● **What needs to be done**:
Line count for "objects": give the number of lines in the records below that hold it, and nothing else.
*** Dataset extract ***
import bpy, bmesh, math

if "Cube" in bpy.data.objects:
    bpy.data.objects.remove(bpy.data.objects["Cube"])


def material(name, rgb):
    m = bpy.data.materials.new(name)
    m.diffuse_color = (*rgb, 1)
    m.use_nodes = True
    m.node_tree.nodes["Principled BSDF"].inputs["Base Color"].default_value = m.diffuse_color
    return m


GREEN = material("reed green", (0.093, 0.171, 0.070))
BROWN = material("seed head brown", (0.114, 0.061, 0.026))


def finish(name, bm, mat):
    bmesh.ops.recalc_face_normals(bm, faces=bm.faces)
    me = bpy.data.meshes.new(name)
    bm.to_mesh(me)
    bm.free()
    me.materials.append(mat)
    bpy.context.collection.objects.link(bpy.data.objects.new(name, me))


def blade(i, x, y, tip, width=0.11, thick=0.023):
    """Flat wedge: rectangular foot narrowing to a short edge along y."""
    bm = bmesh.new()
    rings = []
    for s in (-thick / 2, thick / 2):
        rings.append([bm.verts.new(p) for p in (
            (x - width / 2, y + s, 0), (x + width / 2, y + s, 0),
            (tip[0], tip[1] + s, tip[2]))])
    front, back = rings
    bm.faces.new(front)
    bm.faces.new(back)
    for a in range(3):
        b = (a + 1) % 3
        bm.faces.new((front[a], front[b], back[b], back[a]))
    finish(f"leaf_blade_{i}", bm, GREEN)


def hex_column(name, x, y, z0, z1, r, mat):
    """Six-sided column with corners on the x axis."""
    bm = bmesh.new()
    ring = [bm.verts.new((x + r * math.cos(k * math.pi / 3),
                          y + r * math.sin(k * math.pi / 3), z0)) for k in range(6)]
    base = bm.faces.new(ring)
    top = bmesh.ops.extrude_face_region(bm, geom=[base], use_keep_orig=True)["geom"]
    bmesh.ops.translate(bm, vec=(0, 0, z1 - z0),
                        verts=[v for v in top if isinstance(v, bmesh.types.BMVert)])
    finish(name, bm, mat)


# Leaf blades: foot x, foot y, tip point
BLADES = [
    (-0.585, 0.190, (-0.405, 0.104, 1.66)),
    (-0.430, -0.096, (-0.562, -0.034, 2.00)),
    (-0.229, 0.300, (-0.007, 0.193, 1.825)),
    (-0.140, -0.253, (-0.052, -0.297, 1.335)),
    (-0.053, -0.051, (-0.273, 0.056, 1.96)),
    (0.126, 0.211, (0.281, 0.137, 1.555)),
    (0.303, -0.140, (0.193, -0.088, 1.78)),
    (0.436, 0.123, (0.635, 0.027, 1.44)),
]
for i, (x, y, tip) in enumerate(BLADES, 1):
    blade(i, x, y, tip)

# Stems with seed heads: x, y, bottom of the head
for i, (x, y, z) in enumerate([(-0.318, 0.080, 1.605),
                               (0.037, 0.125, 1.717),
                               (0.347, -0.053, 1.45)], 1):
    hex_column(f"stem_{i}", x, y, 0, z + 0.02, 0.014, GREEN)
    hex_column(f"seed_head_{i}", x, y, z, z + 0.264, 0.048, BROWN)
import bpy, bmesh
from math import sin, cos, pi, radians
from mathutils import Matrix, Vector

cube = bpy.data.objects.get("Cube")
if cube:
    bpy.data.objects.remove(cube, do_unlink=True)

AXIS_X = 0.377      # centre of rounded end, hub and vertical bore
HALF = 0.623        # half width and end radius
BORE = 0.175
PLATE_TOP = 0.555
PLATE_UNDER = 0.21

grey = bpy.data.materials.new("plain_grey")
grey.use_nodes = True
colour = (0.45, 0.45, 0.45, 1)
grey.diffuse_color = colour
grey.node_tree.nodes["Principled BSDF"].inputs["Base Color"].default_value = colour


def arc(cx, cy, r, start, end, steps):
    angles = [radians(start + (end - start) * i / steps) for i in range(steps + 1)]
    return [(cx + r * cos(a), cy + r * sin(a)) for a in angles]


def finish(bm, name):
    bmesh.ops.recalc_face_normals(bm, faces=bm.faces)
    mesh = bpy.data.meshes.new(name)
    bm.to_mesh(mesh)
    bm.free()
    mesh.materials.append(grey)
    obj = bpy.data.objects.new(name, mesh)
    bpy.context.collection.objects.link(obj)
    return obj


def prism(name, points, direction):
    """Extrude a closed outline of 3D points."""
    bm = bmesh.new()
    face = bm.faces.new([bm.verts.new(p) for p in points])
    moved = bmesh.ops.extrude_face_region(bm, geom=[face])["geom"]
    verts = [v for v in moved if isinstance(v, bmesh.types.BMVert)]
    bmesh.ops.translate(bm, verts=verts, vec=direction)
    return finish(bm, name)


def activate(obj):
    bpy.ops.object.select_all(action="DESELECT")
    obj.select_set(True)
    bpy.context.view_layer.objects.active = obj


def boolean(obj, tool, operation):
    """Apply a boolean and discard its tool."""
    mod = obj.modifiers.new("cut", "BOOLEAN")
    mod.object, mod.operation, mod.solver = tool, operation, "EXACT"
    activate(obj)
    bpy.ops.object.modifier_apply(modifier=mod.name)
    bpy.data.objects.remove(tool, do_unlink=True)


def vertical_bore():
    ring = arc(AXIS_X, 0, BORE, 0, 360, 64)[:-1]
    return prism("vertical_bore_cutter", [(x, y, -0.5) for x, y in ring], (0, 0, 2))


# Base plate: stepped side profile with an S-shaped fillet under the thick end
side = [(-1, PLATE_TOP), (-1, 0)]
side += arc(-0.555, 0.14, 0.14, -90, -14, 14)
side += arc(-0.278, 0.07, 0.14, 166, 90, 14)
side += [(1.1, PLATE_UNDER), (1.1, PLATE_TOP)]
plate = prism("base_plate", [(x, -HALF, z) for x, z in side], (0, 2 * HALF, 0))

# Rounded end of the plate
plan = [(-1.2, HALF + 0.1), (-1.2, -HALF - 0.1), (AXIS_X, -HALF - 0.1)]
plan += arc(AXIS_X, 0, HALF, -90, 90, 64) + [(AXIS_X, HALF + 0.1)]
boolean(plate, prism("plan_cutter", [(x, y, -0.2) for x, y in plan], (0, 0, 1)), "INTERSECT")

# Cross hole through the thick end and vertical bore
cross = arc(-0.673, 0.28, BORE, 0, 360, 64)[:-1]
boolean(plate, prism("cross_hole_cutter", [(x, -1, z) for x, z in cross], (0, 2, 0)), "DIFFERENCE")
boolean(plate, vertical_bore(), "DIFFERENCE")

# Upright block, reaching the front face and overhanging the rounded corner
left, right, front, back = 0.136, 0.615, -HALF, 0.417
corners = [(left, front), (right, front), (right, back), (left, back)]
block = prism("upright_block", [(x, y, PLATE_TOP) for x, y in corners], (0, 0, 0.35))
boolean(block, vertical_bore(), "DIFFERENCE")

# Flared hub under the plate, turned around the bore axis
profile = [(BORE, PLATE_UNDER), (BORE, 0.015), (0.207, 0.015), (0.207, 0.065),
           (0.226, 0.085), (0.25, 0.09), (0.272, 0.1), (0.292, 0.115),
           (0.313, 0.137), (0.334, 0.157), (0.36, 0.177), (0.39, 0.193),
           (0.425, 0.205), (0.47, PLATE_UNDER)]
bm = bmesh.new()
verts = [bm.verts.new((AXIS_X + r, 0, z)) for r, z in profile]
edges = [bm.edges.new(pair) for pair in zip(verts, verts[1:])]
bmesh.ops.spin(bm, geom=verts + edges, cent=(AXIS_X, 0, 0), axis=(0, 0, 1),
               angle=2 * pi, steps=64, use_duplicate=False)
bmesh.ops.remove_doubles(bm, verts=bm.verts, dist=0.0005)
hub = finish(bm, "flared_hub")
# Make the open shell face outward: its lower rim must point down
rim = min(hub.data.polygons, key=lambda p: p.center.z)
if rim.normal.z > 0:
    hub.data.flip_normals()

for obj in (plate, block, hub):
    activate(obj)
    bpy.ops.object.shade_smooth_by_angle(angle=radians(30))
*** End of Dataset extract ***
● **Result for this task**:
9